The New York City industrial market again saw a reduction of occupied space in Q2 2018. Net absorption, or change in occupied space, fell by 874,512 square feet and was negative in every submarket across the city, except in northeast Queens. The vacancy rate has been rising since 2015, reaching 5.6% in the second quarter. The rents, however, also rose, hitting $21.30 per square foot, a 4.2% increase from Q1 2018 and an 8.0% increase from Q2 2017. Two warehouse buildings, both in Queens, delivered 18,750 square feet in Q2 2018.
Non-residential construction dropped 59.4% citywide in August 2018 from the prior-year monthly average. Staten Island saw the largest decline at 98.8% from the prior-year average, with only 4,000 square feet breaking ground in August. Construction in Manhattan and Queens also slowed down at 74.0% and 58.4%, respectively. Brooklyn, meanwhile, led the growth for the second consecutive month with 451,000 square feet kicking off construction.
TRANSIT & TOURISM SNAPSHOT
July 2018 was a strong month for tourism in New York City. Both Broadway attendance and revenues experienced strong growth from last year, rising 6.4% and 18.9%, respectively. These are the largest annual increases since January 2018. Meanwhile, the city’s airports are busier than ever, with over 13 million passengers flying to or from the city—the highest in our data set, which goes back through 2014.

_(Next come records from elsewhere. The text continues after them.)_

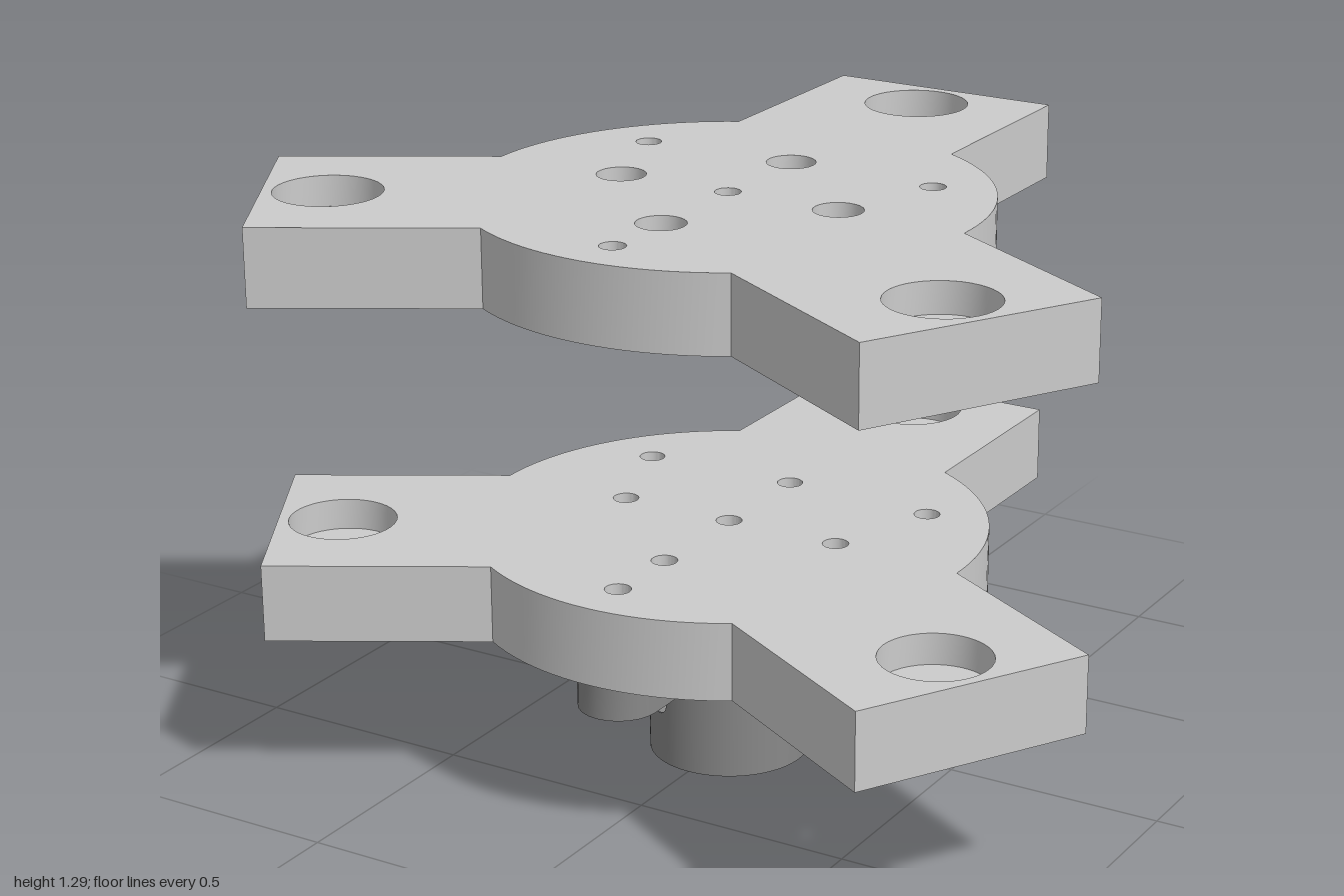
import * as THREE from 'three';
import { mergeGeometries, toCreasedNormals } from 'three/addons/utils/BufferGeometryUtils.js';

const THIRD = Math.PI * 2 / 3;
const CENTER_Z = 0.125;
const light = new THREE.MeshStandardMaterial({ color: 0xcccccc });
const dark = new THREE.MeshStandardMaterial({ color: 0x888888 });
const darkInside = new THREE.MeshStandardMaterial({ color: 0x888888, side: THREE.DoubleSide });

// Plan coordinates: x is right, plan y is towards the back (-z).
const polar = (r, a) => new THREE.Vector2(r * Math.cos(a), r * Math.sin(a));
const local = (x, y, a) => new THREE.Vector2(x, y).rotateAround(new THREE.Vector2(), a);

function circle(c, r, n = 24) {
  return Array.from({ length: n }, (_, i) => polar(r, i / n * Math.PI * 2).add(c));
}

// Rounded slot running from distance d0 to d1 along direction a
function slot(d0, d1, r, a) {
  const pts = [];
  for (let i = 0; i <= 12; i++) {
    const t = -Math.PI / 2 + i / 12 * Math.PI;
    pts.push(local(d1 - r + r * Math.cos(t), r * Math.sin(t), a));
  }
  for (let i = 0; i <= 12; i++) {
    const t = Math.PI / 2 + i / 12 * Math.PI;
    pts.push(local(d0 + r + r * Math.cos(t), r * Math.sin(t), a));
  }
  return pts;
}

// Flat face at height y, facing up or down
function cap(points, holes, y, up) {
  const shape = new THREE.Shape(points);
  shape.holes = holes.map(h => new THREE.Path(h));
  const g = new THREE.ShapeGeometry(shape).rotateX(-Math.PI / 2).translate(0, y, 0);
  if (!up) g.setIndex(Array.from(g.index.array).reverse());
  g.deleteAttribute('uv');
  g.deleteAttribute('normal');
  return g.toNonIndexed();
}

// Upright wall along a closed counter-clockwise loop
function wall(points, y0, y1, inward = false) {
  const pos = [];
  points.forEach((a, i) => {
    let p = a, q = points[(i + 1) % points.length];
    if (inward) [p, q] = [q, p];
    pos.push(p.x, y0, -p.y, q.x, y0, -q.y, q.x, y1, -q.y);
    pos.push(p.x, y0, -p.y, q.x, y1, -q.y, p.x, y1, -p.y);
  });
  const g = new THREE.BufferGeometry();
  g.setAttribute('position', new THREE.Float32BufferAttribute(pos, 3));
  return g;
}

// Disc outline with three square-ended arms
function plateOutline() {
  const R = 0.575, half = 0.274, len = 0.998;
  const s = Math.asin(half / R), pts = [];
  for (let k = 0; k < 3; k++) {
    const a = Math.PI / 2 + k * THIRD;
    pts.push(local(len, -half, a), local(len, half, a));
    for (let i = 0; i <= 20; i++) pts.push(polar(R, a + s + i / 20 * (THIRD - 2 * s)));
  }
  return pts;
}

const hubTips = [new THREE.Vector2(0, -0.455), new THREE.Vector2(0.36, 0.255), new THREE.Vector2(-0.36, 0.255)];

// Plate with bolt holes, round pockets above and slots below each arm
function makePlate(name, y0, y1, boresOnTop) {
  const outline = plateOutline(), parts = [wall(outline, y0, y1)];
  const topHoles = [], bottomHoles = [];

  // Plain through holes
  for (const c of [new THREE.Vector2(), ...hubTips]) {
    const h = circle(c, 0.029);
    topHoles.push(h);
    bottomHoles.push(h);
    parts.push(wall(h, y0, y1, true));
  }
  // Four counterbored holes
  for (let k = 0; k < 4; k++) {
    const c = polar(0.27, k * Math.PI / 2), h = circle(c, 0.029), bore = circle(c, 0.055);
    const ym = boresOnTop ? y1 - 0.09 : y0 + 0.09;
    (boresOnTop ? topHoles : bottomHoles).push(bore);
    (boresOnTop ? bottomHoles : topHoles).push(h);
    parts.push(cap(bore, [h], ym, boresOnTop));
    parts.push(wall(boresOnTop ? h : bore, y0, ym, true), wall(boresOnTop ? bore : h, ym, y1, true));
  }
  // Arm pockets, slots and pin holes
  for (let k = 0; k < 3; k++) {
    const a = Math.PI / 2 + k * THIRD, c = polar(0.855, a);
    const pocket = circle(c, 0.12, 40), groove = slot(0.54, 0.965, 0.05, a), pin = circle(c, 0.019, 16);
    const yp = y1 - 0.07, ys = y0 + 0.07;
    topHoles.push(pocket);
    bottomHoles.push(groove);
    parts.push(wall(pocket, yp, y1, true), cap(pocket, [pin], yp, true));
    parts.push(wall(groove, y0, ys, true), cap(groove, [pin], ys, false), wall(pin, ys, yp, true));
  }
  parts.push(cap(outline, topHoles, y1, true), cap(outline, bottomHoles, y0, false));
  const mesh = new THREE.Mesh(toCreasedNormals(mergeGeometries(parts), 0.5), light);
  mesh.name = name;
  return mesh;
}

// Curved panel of the hub wall, centred on +x, with a round hole
function holedPanel(R, H, holeY, r, halfAngle) {
  const n = 8, rings = 6, pos = [], nor = [], idx = [];
  const corners = [[-1, -1], [1, -1], [1, 1], [-1, 1]];
  const count = n * 4;
  for (let j = 0; j <= rings; j++) {
    for (let i = 0; i < count; i++) {
      const p = corners[Math.floor(i / n)], q = corners[(Math.floor(i / n) + 1) % 4], f = (i % n) / n;
      const x = p[0] + (q[0] - p[0]) * f, y = p[1] + (q[1] - p[1]) * f, l = Math.hypot(x, y), t = j / rings;
      const a = THREE.MathUtils.lerp(Math.asin(r * x / l / R), halfAngle * x, t);
      const v = THREE.MathUtils.lerp(holeY + r * y / l, y < 0 ? holeY * (1 + y) : holeY + (H - holeY) * y, t);
      pos.push(R * Math.cos(a), v, -R * Math.sin(a));
      nor.push(Math.cos(a), 0, -Math.sin(a));
      if (j < rings) {
        const b = j * count + i, d = j * count + (i + 1) % count;
        idx.push(b, b + count, d, d, b + count, d + count);
      }
    }
  }
  const g = new THREE.BufferGeometry();
  g.setAttribute('position', new THREE.Float32BufferAttribute(pos, 3));
  g.setAttribute('normal', new THREE.Float32BufferAttribute(nor, 3));
  g.setIndex(idx);
  return g;
}

function makeHub() {
  const hub = new THREE.Group();
  hub.name = 'hub';
  const add = (name, geo, mat = dark) => {
    const m = new THREE.Mesh(geo, mat);
    m.name = name;
    hub.add(m);
    return m;
  };
  const R = 0.18, H = 0.365, holeY = 0.145, half = 0.35, boreTop = 0.25;

  // Barrel wall with three radial screw holes
  for (let k = 0; k < 3; k++) {
    add('barrelPanel', holedPanel(R, H, holeY, 0.03, half)).rotation.y = k * THIRD;
    const span = new THREE.CylinderGeometry(R, R, H, 20, 1, true, Math.PI / 2 + half, THIRD - 2 * half);
    add('barrelWall', span.translate(0, H / 2, 0)).rotation.y = k * THIRD;
    const tube = new THREE.CylinderGeometry(0.03, 0.03, 0.138, 24, 1, true).rotateZ(Math.PI / 2);
    add('screwHole', tube.translate(0.109, holeY, 0), darkInside).rotation.y = k * THIRD;
  }
  // Barrel ends and blind shaft bore
  const rim = circle(new THREE.Vector2(), R, 64), bore = circle(new THREE.Vector2(), 0.04);
  const ends = [cap(rim, [], H, true), cap(rim, [bore], 0, false), wall(bore, 0, boreTop, true), cap(bore, [], boreTop, false)];
  add('barrelEnds', toCreasedNormals(mergeGeometries(ends), 0.5));

  // Mounting arms with a bolt hole at each rounded tip
  for (const tip of hubTips) {
    const d = tip.length(), a = tip.angle(), r = 0.09, y0 = 0.275;
    const outline = [local(0.1, -r, a), ...slot(0, d + r, r, a).slice(0, 13), local(0.1, r, a)];
    const hole = circle(tip, 0.029);
    const parts = [wall(outline, y0, H), wall(hole, y0, H, true), cap(outline, [hole], H, true), cap(outline, [hole], y0, false)];
    add('mountingArm', toCreasedNormals(mergeGeometries(parts), 0.5));
  }
  return hub;
}

export function createModel() {
  const model = new THREE.Group();
  model.name = 'plateAssembly';
  model.add(makePlate('upperPlate', 1.12, 1.295, true), makePlate('lowerPlate', 0.365, 0.54, false), makeHub());
  model.children.forEach(c => { c.position.z = CENTER_Z; });
  return model;
}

Unlike the airports, NYC public transit continues to see falling ridership. Ridership on MTA subways and busses fell 1.7% since last July and has now experienced a year-over-year decline in the number of passengers in 17 of the last 18 months. Ridership on commuter rail, however, was higher than last July, led by gains on the Long Island Rail Road.
TOURISM CHANGE COMPARED TO 2017
TRANSIT CHANGE COMPARED TO 2017